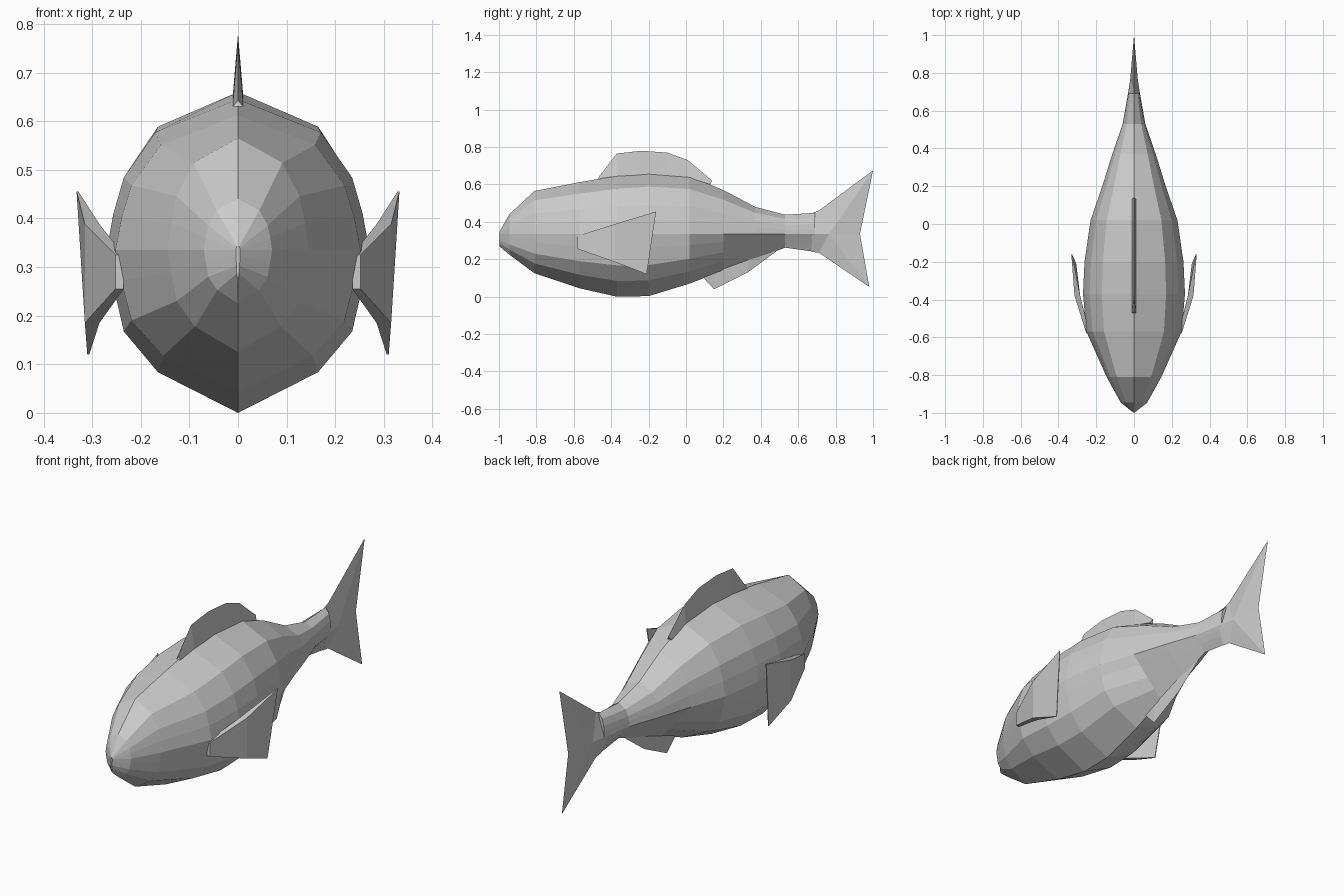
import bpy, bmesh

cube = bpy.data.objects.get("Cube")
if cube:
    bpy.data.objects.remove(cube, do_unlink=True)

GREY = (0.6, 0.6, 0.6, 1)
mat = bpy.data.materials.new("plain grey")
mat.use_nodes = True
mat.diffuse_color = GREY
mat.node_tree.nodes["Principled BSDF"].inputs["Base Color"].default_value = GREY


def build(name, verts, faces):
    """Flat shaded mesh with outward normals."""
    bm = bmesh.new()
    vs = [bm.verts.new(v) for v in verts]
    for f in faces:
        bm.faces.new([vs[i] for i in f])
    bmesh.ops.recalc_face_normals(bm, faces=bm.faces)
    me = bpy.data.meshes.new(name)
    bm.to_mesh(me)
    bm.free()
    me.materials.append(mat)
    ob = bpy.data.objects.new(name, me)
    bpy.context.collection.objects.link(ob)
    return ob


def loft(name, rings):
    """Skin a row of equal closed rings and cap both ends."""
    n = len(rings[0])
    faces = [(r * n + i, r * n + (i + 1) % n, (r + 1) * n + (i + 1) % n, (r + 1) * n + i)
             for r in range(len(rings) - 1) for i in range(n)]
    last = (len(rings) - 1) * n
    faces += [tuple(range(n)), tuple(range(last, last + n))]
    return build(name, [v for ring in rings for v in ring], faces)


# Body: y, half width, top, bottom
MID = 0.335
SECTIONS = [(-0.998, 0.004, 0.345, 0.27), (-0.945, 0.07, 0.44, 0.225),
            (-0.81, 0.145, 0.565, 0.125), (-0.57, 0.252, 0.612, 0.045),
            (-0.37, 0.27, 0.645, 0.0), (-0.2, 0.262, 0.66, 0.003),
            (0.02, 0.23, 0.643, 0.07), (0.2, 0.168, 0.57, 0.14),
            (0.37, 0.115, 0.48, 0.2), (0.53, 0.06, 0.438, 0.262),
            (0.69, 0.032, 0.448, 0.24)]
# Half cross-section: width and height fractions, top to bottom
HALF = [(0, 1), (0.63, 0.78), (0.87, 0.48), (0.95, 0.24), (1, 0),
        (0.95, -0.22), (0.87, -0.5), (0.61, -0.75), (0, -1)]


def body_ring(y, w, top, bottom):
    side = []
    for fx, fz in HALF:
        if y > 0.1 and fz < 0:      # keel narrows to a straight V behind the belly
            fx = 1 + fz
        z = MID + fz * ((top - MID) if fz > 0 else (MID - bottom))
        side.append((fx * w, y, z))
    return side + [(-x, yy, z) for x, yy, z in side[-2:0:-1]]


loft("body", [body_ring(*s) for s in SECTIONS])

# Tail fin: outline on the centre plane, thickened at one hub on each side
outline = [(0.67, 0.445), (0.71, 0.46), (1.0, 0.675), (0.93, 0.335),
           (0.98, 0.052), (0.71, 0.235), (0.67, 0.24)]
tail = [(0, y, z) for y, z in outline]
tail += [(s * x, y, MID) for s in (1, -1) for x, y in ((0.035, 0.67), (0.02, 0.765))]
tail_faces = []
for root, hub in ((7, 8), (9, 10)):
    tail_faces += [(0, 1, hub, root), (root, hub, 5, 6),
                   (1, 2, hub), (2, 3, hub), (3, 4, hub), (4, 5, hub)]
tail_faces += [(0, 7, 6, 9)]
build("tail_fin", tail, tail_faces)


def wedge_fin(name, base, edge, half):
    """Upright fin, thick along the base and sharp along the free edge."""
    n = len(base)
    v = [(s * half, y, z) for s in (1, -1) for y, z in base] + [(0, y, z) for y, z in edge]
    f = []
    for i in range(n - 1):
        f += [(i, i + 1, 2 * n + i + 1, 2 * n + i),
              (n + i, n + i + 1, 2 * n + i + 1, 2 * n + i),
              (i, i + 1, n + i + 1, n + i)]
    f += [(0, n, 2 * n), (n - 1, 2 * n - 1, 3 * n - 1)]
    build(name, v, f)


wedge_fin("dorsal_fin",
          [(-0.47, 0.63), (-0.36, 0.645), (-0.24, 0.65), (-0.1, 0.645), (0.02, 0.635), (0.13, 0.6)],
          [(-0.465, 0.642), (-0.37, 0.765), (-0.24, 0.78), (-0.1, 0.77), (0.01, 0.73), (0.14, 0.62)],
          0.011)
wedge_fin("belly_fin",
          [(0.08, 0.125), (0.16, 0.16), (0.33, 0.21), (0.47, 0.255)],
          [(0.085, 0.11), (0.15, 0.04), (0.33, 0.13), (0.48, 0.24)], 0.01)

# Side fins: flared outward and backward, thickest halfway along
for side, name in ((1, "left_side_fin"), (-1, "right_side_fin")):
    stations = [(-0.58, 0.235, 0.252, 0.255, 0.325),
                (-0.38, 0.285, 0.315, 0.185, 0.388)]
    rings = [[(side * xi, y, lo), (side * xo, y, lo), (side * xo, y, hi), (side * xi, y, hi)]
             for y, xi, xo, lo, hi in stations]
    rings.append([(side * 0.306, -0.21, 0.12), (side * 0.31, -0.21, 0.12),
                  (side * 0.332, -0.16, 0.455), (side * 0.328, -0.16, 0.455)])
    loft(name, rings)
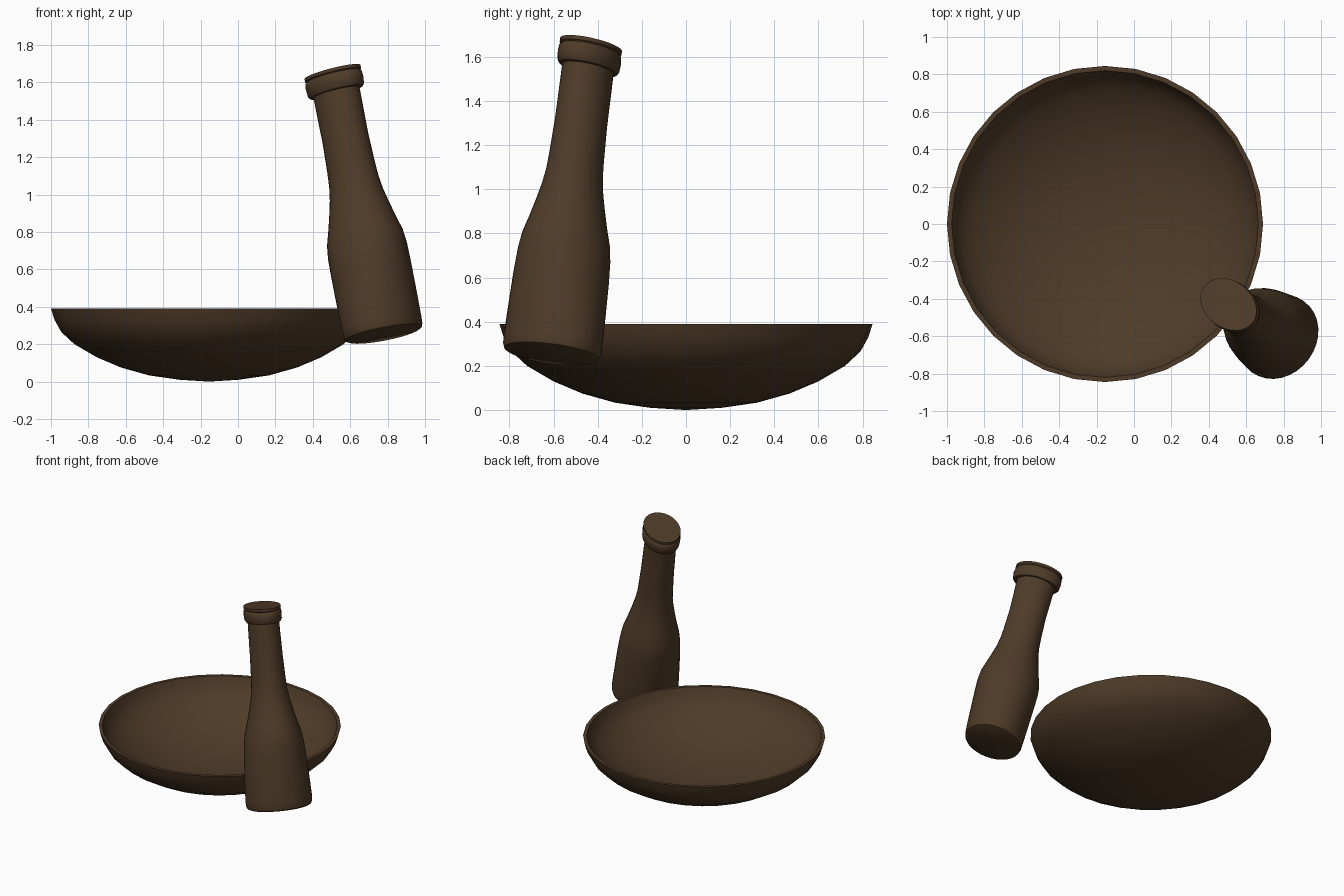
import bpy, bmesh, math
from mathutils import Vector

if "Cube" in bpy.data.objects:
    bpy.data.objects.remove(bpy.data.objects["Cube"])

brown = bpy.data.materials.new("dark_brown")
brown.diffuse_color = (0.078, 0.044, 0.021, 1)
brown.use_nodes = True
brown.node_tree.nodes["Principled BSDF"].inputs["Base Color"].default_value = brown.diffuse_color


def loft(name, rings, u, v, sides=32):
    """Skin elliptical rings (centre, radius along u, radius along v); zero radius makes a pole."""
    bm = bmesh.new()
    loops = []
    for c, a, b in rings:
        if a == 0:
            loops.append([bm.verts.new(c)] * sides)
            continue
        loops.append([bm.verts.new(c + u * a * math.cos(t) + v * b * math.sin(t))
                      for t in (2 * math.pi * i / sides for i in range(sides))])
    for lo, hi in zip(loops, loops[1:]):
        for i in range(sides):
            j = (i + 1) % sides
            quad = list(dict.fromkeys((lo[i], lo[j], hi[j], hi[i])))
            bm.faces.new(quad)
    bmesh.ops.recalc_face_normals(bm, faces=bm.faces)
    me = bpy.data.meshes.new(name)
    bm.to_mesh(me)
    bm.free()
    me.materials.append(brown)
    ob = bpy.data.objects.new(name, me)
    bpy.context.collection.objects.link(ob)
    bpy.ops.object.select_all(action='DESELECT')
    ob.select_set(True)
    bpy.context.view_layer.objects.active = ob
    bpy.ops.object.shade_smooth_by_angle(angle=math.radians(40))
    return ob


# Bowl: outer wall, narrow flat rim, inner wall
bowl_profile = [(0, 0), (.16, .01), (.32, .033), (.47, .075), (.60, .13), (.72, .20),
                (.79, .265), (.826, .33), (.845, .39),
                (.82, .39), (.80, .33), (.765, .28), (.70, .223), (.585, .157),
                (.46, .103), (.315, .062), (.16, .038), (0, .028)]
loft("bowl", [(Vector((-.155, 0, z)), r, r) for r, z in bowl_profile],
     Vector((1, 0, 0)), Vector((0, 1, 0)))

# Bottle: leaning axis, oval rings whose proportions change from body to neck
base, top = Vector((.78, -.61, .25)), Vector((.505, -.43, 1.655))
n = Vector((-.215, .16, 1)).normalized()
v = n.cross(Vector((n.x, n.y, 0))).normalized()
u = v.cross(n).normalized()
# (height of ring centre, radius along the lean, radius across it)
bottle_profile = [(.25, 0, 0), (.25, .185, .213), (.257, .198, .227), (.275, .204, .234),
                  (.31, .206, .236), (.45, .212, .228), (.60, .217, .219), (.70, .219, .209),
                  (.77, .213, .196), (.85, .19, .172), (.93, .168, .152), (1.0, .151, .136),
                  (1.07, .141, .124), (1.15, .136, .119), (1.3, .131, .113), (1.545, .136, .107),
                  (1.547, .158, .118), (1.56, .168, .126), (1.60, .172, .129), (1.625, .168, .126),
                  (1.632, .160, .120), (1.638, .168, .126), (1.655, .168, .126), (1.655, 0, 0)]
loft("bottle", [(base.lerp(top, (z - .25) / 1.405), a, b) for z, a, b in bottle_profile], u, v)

=-=-=

TASK GOAL: With the line that has "bm.faces.new([vs[i] for i in f])" as the first and the line that has "last = (len(rings) - 1) * n" as the last, repeat exactly that run of lines above and no more.

ANSWER SECTION:
        bm.faces.new([vs[i] for i in f])
    bmesh.ops.recalc_face_normals(bm, faces=bm.faces)
    me = bpy.data.meshes.new(name)
    bm.to_mesh(me)
    bm.free()
    me.materials.append(mat)
    ob = bpy.data.objects.new(name, me)
    bpy.context.collection.objects.link(ob)
    return ob


def loft(name, rings):
    """Skin a row of equal closed rings and cap both ends."""
    n = len(rings[0])
    faces = [(r * n + i, r * n + (i + 1) % n, (r + 1) * n + (i + 1) % n, (r + 1) * n + i)
             for r in range(len(rings) - 1) for i in range(n)]
    last = (len(rings) - 1) * n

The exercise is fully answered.